Rosiglitazone br For the data describing
For the data describing the included informants, the median number and range were calculated for all quantitative variables (age and time since diagnosis), and for nominal variables (sex, cancer diagnosis, treatment, PS, CCI score, working status, marital status and level of leisure time PA) the number and percentage distribution were calcu-lated.
A total of 25 eligible patients were invited to participate in the study. Two patients declined; one due to lack of interest, and one be-cause he Rosiglitazone felt too tired to participate due to severe anemia. Thus, 23 patients (referred to as informants) were interviewed. Most interviews were conducted face-to-face at the hospital (N = 18) or at the in-formant's home (N = 1), while other interviews were conducted by telephone (N = 4). Approximately half of the informants (N = 10) preferred having a relative present during the interview. Characteristics of the included informants are shown in Table 2. Informants were men (N = 12) and women (N = 11) aged 65–85 years (median 72 years) with advanced NSCLC (N = 11), pancreatic cancer (N = 7) and biliary tract cancer (N = 5). The median time since diagnosis was 7 months (range 1–18). Most informants received chemotherapy (N = 16), while 7 informants with NSCLC received immunotherapy. CCI ranged be-tween 0 and 4, and most had a PS of 0–1 (N = 22). The most common comorbidities were hypertension, hypercholesterolemia, chronic European Journal of Oncology Nursing 41 (2019) 16–23
Characteristics of the informants.
Chemotherapy 16 (70%) Immunotherapy 7 (30%) Performance status (ECOG)
Married/living with partner 14 (61%) Single/widow 9 (39%) Working status
Unless otherwise stated, data are shown as number (N) and percentage in parentheses (%). Level of activity is assessed with a modified version of the Saltin-Grimby Physical Activity Level Scale (I = mostly sedentary, II = Light PA, III = Moderate PA, IV = high PA). Abbreviations: CCI (Charlson Comorbidity Index), ECOG (Eastern Cooperative Oncology Group).
obstructive pulmonary disease (COPD), cardiovascular disease and diabetes. The informants' current activity level ranged widely between I-IV, with most of the informants (N = 10) performing light activities for < 4 h per week.
Six themes related to the three research areas emerged from the analysis: 1) A general positive perception of physical activity is ex-pressed, 2) Comorbidities and external circumstances prevent physical activity, 3) Fatigue overshadows life, 4) Social support is key to short and long-term motivation, 5) Fixed conditions keep one focused, 6) Familiarity raises confidence and motivation.
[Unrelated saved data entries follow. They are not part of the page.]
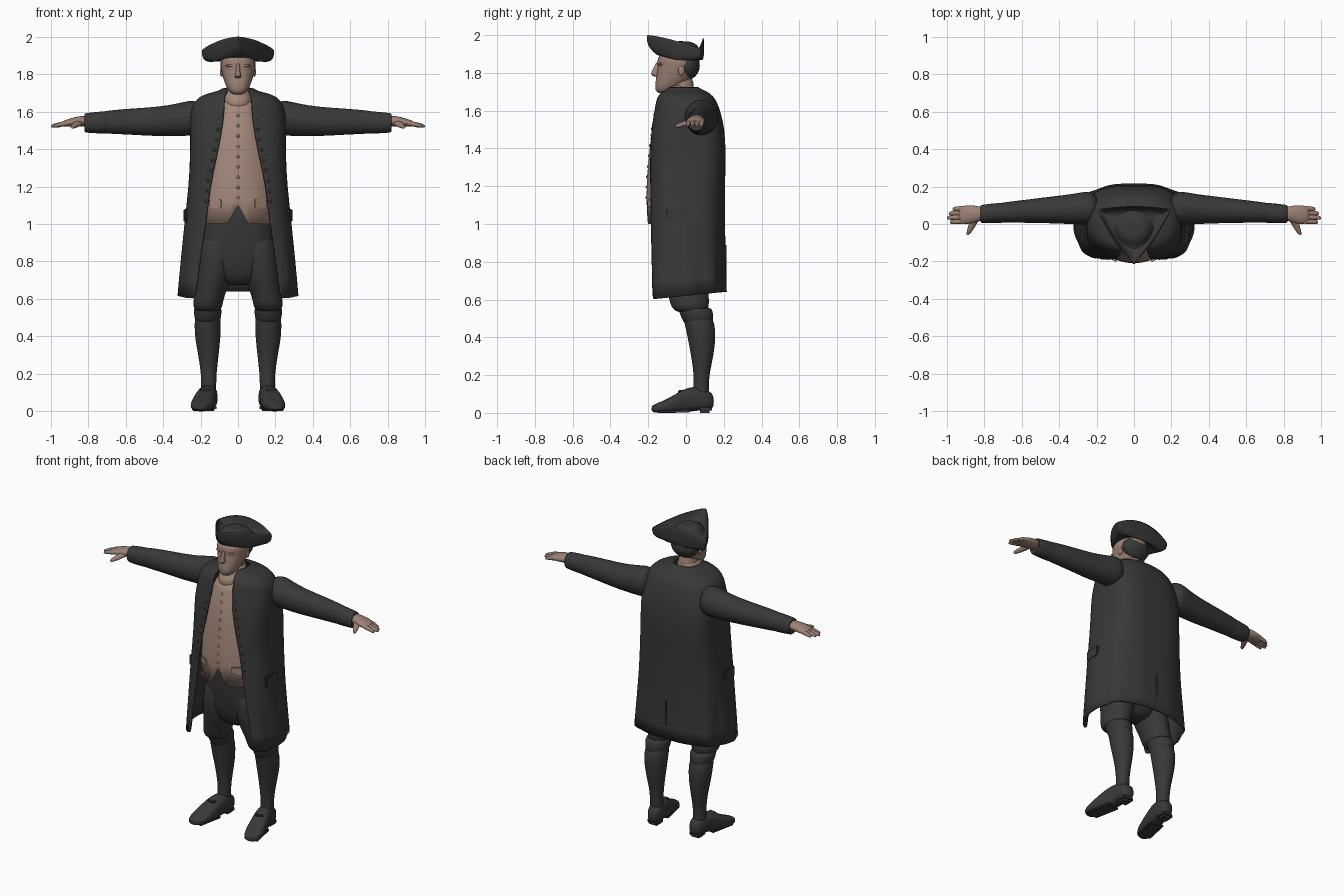
import bpy, bmesh
from math import sin, cos, pi, asin, radians
from mathutils import Matrix

old = bpy.data.objects.get("Cube")
if old:
    bpy.data.objects.remove(old)


def material(name, rgb):
    m = bpy.data.materials.new(name)
    m.use_nodes = True
    m.diffuse_color = (*rgb, 1)
    m.node_tree.nodes["Principled BSDF"].inputs["Base Color"].default_value = (*rgb, 1)
    return m


DARK = material("charcoal cloth", (0.04, 0.04, 0.04))
SKIN = material("skin", (0.33, 0.22, 0.175))
LINEN = material("tan waistcoat", (0.375, 0.25, 0.2))


def finish(bm, name, mat, mirror=False, subsurf=0, thick=0):
    bmesh.ops.recalc_face_normals(bm, faces=bm.faces)
    mesh = bpy.data.meshes.new(name)
    bm.to_mesh(mesh)
    bm.free()
    mesh.materials.append(mat)
    ob = bpy.data.objects.new(name, mesh)
    bpy.context.collection.objects.link(ob)
    bpy.ops.object.select_all(action="DESELECT")
    ob.select_set(True)
    bpy.context.view_layer.objects.active = ob
    bpy.ops.object.shade_smooth_by_angle(angle=radians(50))
    if subsurf:
        ob.modifiers.new("round", "SUBSURF").levels = subsurf
        ob.modifiers["round"].render_levels = subsurf
    if thick:
        mod = ob.modifiers.new("thickness", "SOLIDIFY")
        mod.thickness, mod.offset = thick, 0
    if mirror:
        ob.modifiers.new("mirror", "MIRROR")
    return ob


def skin_rings(rings, closed=True, caps=True):
    """Bridge equal-length point rows into a surface."""
    bm = bmesh.new()
    rows = [[bm.verts.new(p) for p in ring] for ring in rings]
    n = len(rows[0])
    for lo, hi in zip(rows, rows[1:]):
        for i in range(n if closed else n - 1):
            j = (i + 1) % n
            bm.faces.new((lo[i], lo[j], hi[j], hi[i]))
    if caps:
        bm.faces.new(rows[0])
        bm.faces.new(rows[-1])
    return bm


def spow(v, p):
    return abs(v) ** p * (1 if v >= 0 else -1)


def loft(name, axis, rows, mat, mirror=True, power=2, n=20):
    """Rows are (position on axis, two centre values, two radii)."""
    rings = []
    for t, u, v, ru, rv in rows:
        ring = []
        for k in range(n):
            a = 2 * pi * k / n
            p = [u + ru * spow(cos(a), 2 / power), v + rv * spow(sin(a), 2 / power)]
            p.insert("xyz".index(axis), t)
            ring.append(p)
        rings.append(ring)
    return finish(skin_rings(rings), name, mat, mirror, 1)


def block(name, centre, size, mat, turn=0, mirror=True):
    bm = bmesh.new()
    bmesh.ops.create_cube(bm, size=1, matrix=Matrix.Translation(centre)
                          @ Matrix.Rotation(turn, 4, "Z") @ Matrix.Diagonal((*size, 1)))
    bmesh.ops.bevel(bm, geom=bm.edges[:], offset=min(size) * 0.3, segments=2, affect="EDGES")
    return finish(bm, name, mat, mirror)


def balls(name, spots, size, mat, mirror):
    bm = bmesh.new()
    for s in spots:
        bmesh.ops.create_uvsphere(bm, u_segments=16, v_segments=10, radius=1,
                                  matrix=Matrix.Translation(s) @ Matrix.Diagonal((*size, 1)))
    return finish(bm, name, mat, mirror)


def sample(rows, z):
    """Interpolate a table sorted downward by its first value."""
    for a, b in zip(rows, rows[1:]):
        if a[0] >= z >= b[0]:
            f = (a[0] - z) / (a[0] - b[0])
            return [p + (q - p) * f for p, q in zip(a, b)]


# Open-fronted long coat: height, half width, front, back, opening
COAT = [(1.72, .08, -.10, .06, .055), (1.705, .10, -.115, .085, .06),
        (1.695, .15, -.13, .11, .065), (1.675, .21, -.15, .14, .07), (1.63, .24, -.16, .165, .073),
        (1.58, .248, -.168, .18, .076), (1.5, .25, -.18, .2, .085),
        (1.35, .25, -.19, .205, .115), (1.2, .258, -.195, .2, .15),
        (1.0, .28, -.195, .2, .17), (.8, .297, -.197, .205, .205), (.62, .31, -.2, .21, .225)]


def coat_point(row, f):
    """Point on the left half; f runs from the front edge to the back."""
    z, hw, yf, yb, gap = row
    front = 3.2 if z < 1.55 else 2.4
    start = asin((gap / hw) ** (front / 2))
    a = start + (pi - start) * f
    p = 2.6 if cos(a) < 0 and z < 1.1 else front
    fold = 1 + .06 * max(0, 1.1 - z) * sin(f * 22) * sin(pi * f)
    x = hw * abs(sin(a)) ** (2 / p) * fold
    y = (yf + yb) / 2 - (yb - yf) / 2 * spow(cos(a), 2 / p) * fold
    if f == 1:
        x = 0
    return (x, y, z + (.1 * y if z < .7 else 0))


STEPS = 28
coat_rows = []
for row in COAT:
    half = [coat_point(row, k / STEPS) for k in range(STEPS + 1)]
    coat_rows.append(half + [(-x, y, z) for x, y, z in half[-2::-1]])
finish(skin_rings(coat_rows, False, False), "coat", DARK, subsurf=1, thick=.012)

spots = []
for k in range(9):
    x, y, z = coat_point(sample(COAT, 1.56 - k * .055), .02)
    spots.append((x + .006, y - .003, z))
balls("coat_buttons", spots, (.008, .006, .008), DARK, True)
block("coat_pocket_flaps", (.277, -.05, 1.045), (.018, .11, .07), DARK, -.08)
block("back_vent_edge", (0, .209, .77), (.008, .012, .24), DARK, mirror=False)

# Sleeves and turned cuffs
loft("sleeves", "x", [(.19, .08, 1.565, .07, .08), (.235, .083, 1.566, .09, .095),
     (.27, .083, 1.564, .09, .094), (.32, .08, 1.557, .082, .088), (.42, .076, 1.547, .074, .08),
     (.55, .07, 1.547, .064, .072), (.68, .062, 1.545, .056, .064), (.8, .055, 1.54, .047, .052)], DARK)
loft("cuffs", "x", [(.69, .06, 1.543, .052, .058), (.7, .06, 1.543, .056, .062),
     (.81, .054, 1.54, .05, .054), (.822, .054, 1.54, .047, .05), (.815, .054, 1.54, .03, .03)], DARK)

# Hands with separate fingers held together
loft("palms", "x", [(.79, .055, 1.55, .034, .029), (.83, .055, 1.55, .04, .029),
     (.87, .051, 1.546, .051, .026), (.91, .049, 1.54, .05, .02), (.94, .047, 1.535, .042, .014)], SKIN)
for k, (name, tip) in enumerate(zip(("little", "ring", "middle", "index"), (.97, .99, 1.0, .985))):
    y = .084 - .023 * k
    loft(name + "_fingers", "x", [(.89, y, 1.54, .014, .015), (.94, y - .002, 1.534, .014, .014),
         (tip - .015, y - .004, 1.526, .013, .011), (tip, y - .005, 1.521, .008, .007)], SKIN, n=10)
loft("thumbs", "y", [(.04, .845, 1.543, .026, .019), (0, .86, 1.533, .023, .016),
     (-.035, .878, 1.522, .016, .013), (-.06, .888, 1.516, .009, .009)], SKIN, n=10)

# Waistcoat front with a notched hem
VEST = [(1.67, .07, -.125), (1.6, .11, -.16), (1.4, .16, -.188),
        (1.25, .185, -.202), (1.13, .195, -.205), (1.0, .2, -.203)]
vest_rows = []
for z, hw, yf in VEST:
    ring = []
    for k in range(33):
        a = radians(-80 + 5 * k)
        x = hw * sin(a)
        notch = max(0, .1 - 1.8 * abs(x)) if z == 1.0 else 0
        ring.append((x, -.06 + (yf + .06) * cos(a), z + notch))
    vest_rows.append(ring)
finish(skin_rings(vest_rows, False, False), "waistcoat", LINEN, thick=.008)
balls("waistcoat_buttons", [(0, sample(VEST, z)[2] - .004, z) for z in
      [1.14 + .055 * k for k in range(9)]], (.008, .006, .008), LINEN, False)
block("waistcoat_pocket_flaps", (.12, -.181, 1.11), (.07, .014, .045), LINEN, .55)

# Neck and neck cloth
loft("neck", "z", [(1.6, 0, -.03, .065, .07), (1.7, 0, -.03, .06, .07),
     (1.8, 0, -.03, .06, .075)], SKIN, False)
loft("cravat", "z", [(1.6, 0, -.055, .07, .09), (1.64, 0, -.058, .08, .098), (1.67, 0, -.055, .08, .096),
     (1.69, 0, -.046, .073, .086), (1.72, 0, -.04, .07, .082), (1.74, 0, -.035, .063, .076)], LINEN, False)

# Head and facial features
loft("head", "z", [(1.69, 0, -.115, .025, .03), (1.705, 0, -.11, .046, .05), (1.73, 0, -.092, .061, .073),
     (1.765, 0, -.068, .075, .092), (1.8, 0, -.05, .085, .104), (1.825, 0, -.044, .09, .104),
     (1.845, 0, -.04, .093, .112), (1.87, 0, -.04, .094, .112), (1.91, 0, -.04, .085, .1)],
     SKIN, False, 2.2, 28)
loft("nose", "z", [(1.778, 0, -.152, .012, .012), (1.787, 0, -.163, .02, .022),
     (1.8, 0, -.163, .015, .024), (1.83, 0, -.152, .01, .018), (1.86, 0, -.145, .009, .012)], SKIN, False, n=12)
balls("brows", [(.036, -.133, 1.846)], (.03, .014, .008), SKIN, True)
balls("lips", [(0, -.15, 1.757), (0, -.148, 1.748)], (.024, .01, .006), SKIN, False)
balls("chin", [(0, -.142, 1.718)], (.028, .02, .02), SKIN, False)
balls("ears", [(.087, -.025, 1.812)], (.009, .017, .026), SKIN, True)
balls("hair", [(0, .01, 1.84)], (.094, .063, .075), DARK, False)

# Three-cornered hat: one folded sheet from head opening, over the brim, to the crown
CORNERS = [(0, -.24), (.235, .095), (-.235, .095)]


def hat_ring(size, base, lift, sag, roundness):
    """Blend a triangle with an oval; lift raises the front, sag lowers the rear corners."""
    ring = []
    for side in range(3):
        (ax, ay), (bx, by) = CORNERS[side], CORNERS[(side + 1) % 3]
        for k in range(16):
            f = k / 16
            tx, ty = ax + (bx - ax) * f, ay + (by - ay) * f
            a = (side + f) * 2 * pi / 3
            x = tx * (1 - roundness) + .14 * sin(a) * roundness
            y = ty * (1 - roundness) - (.14 * cos(a) + .02) * roundness
            rear = min(1, abs(tx) / .235) ** 2
            front = max(0, (-.03 - ty) / .2)
            ring.append((x * size, -.03 + (y + .03) * size, base + lift * front - sag * rear))
    return ring


hat = [hat_ring(.6, 1.9, 0, 0, 1), hat_ring(.76, 1.872, .01, 0, .8),
       hat_ring(.86, 1.862, .05, 0, .45), hat_ring(.96, 1.885, .06, .008, .28),
       hat_ring(.96, 1.988, .013, .063, .22), hat_ring(.92, 1.994, .01, .063, .24),
       hat_ring(.82, 1.94, .02, .03, .4), hat_ring(.7, 1.918, .01, 0, .9),
       hat_ring(.62, 1.945, 0, 0, 1), hat_ring(.45, 1.963, 0, 0, 1), hat_ring(.2, 1.968, 0, 0, 1)]
finish(skin_rings(hat), "three_cornered_hat", DARK, subsurf=1)

# Breeches
loft("breeches_seat", "z", [(1.2, 0, -.01, .17, .14), (1.05, 0, -.005, .185, .155), (.95, 0, 0, .2, .152),
     (.85, 0, 0, .205, .14), (.77, 0, 0, .18, .125), (.71, 0, 0, .12, .1), (.67, 0, 0, .07, .07)],
     DARK, False, 2.4, 28)
loft("breeches_legs", "z", [(.98, .1, -.005, .1, .135), (.82, .113, -.005, .107, .133), (.7, .13, 0, .094, .118),
     (.62, .152, .015, .081, .107), (.58, .16, .018, .081, .105), (.55, .162, .025, .076, .095),
     (.53, .162, .03, .06, .075)], DARK)
loft("knee_bands", "z", [(.56, .162, .045, .07, .085), (.545, .162, .05, .077, .092),
     (.5, .162, .062, .072, .085), (.46, .162, .068, .062, .073)], DARK)

# Stockinged calves, shoes, heels and buckles
loft("stockings", "z", [(.55, .162, .05, .068, .08), (.46, .162, .075, .071, .08), (.4, .162, .083, .07, .075),
     (.3, .158, .087, .055, .06), (.2, .156, .082, .041, .04), (.13, .157, .08, .041, .042),
     (.06, .157, .08, .04, .04)], DARK)
loft("shoes", "y", [(.148, .15, .06, .022, .03), (.128, .152, .065, .043, .05), (.07, .157, .077, .05, .064),
     (.01, .168, .07, .053, .066), (-.04, .18, .055, .058, .055), (-.1, .192, .036, .062, .037),
     (-.15, .201, .026, .053, .027), (-.185, .206, .022, .026, .016)], DARK, power=2.6)
block("shoe_heels", (.154, .1, .02), (.078, .075, .04), DARK)
block("shoe_soles", (.186, -.07, .009), (.09, .17, .016), DARK, .2)
block("shoe_buckles", (.174, -.018, .112), (.055, .04, .016), DARK, .2)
The six themes relating to each of the three research areas are shown in Table 3.
3.1. A general positive perception of physical activity is expressed
Regardless of their past and present level of physical activity (PA), the informants had a general perception of PA and exercise as being healthy and beneficial for them.
“Well, exercise is always good. It would definitely be good for me” (ID 2, 79-year-old female with biliary tract cancer)
The positive perception of PA was also reflected in their attitudes towards PA during oncological treatment. Some informants mainly emphasized the potential physical eﬀects of exercise as being important during treatment, while other informants highlighted the psychosocial benefits from PA, such as having meaningful activities to look forward to, and to avoid social isolation. The positive perceptions of PA were reinforced by what nyctinasty heard in the media and from the HCPs. This information from HCPs was valued by the informants, who also ex-perienced being praised and supported by the HCPs when they man-aged to stay physically active. r> Table 3 Research areas and identified themes.
Research areas Themes
Attitudes towards physical activity (PA) during oncological treatment • A general positive perception of physical activity is expressed Barriers towards PA • Comorbidities and external circumstances prevent physical activity
• Fatigue overshadows life Motivators, facilitators and preferences for PA • Social support is key to short and long-term motivation
• Fixed conditions keep one focused
• Familiarity raises confidence and motivation
“That is what they [HCPs] tell me. It is important to keep in shape … to be resilient, you might say” (ID 9, 68-year-old male with NSCLC)
Only one informant with pancreatic cancer questioned exercise as an exclusively beneficial strategy. This informant had involuntarily lost 30 kg in the time up to the diagnosis and described how exercising made him feel anxious about losing more weight.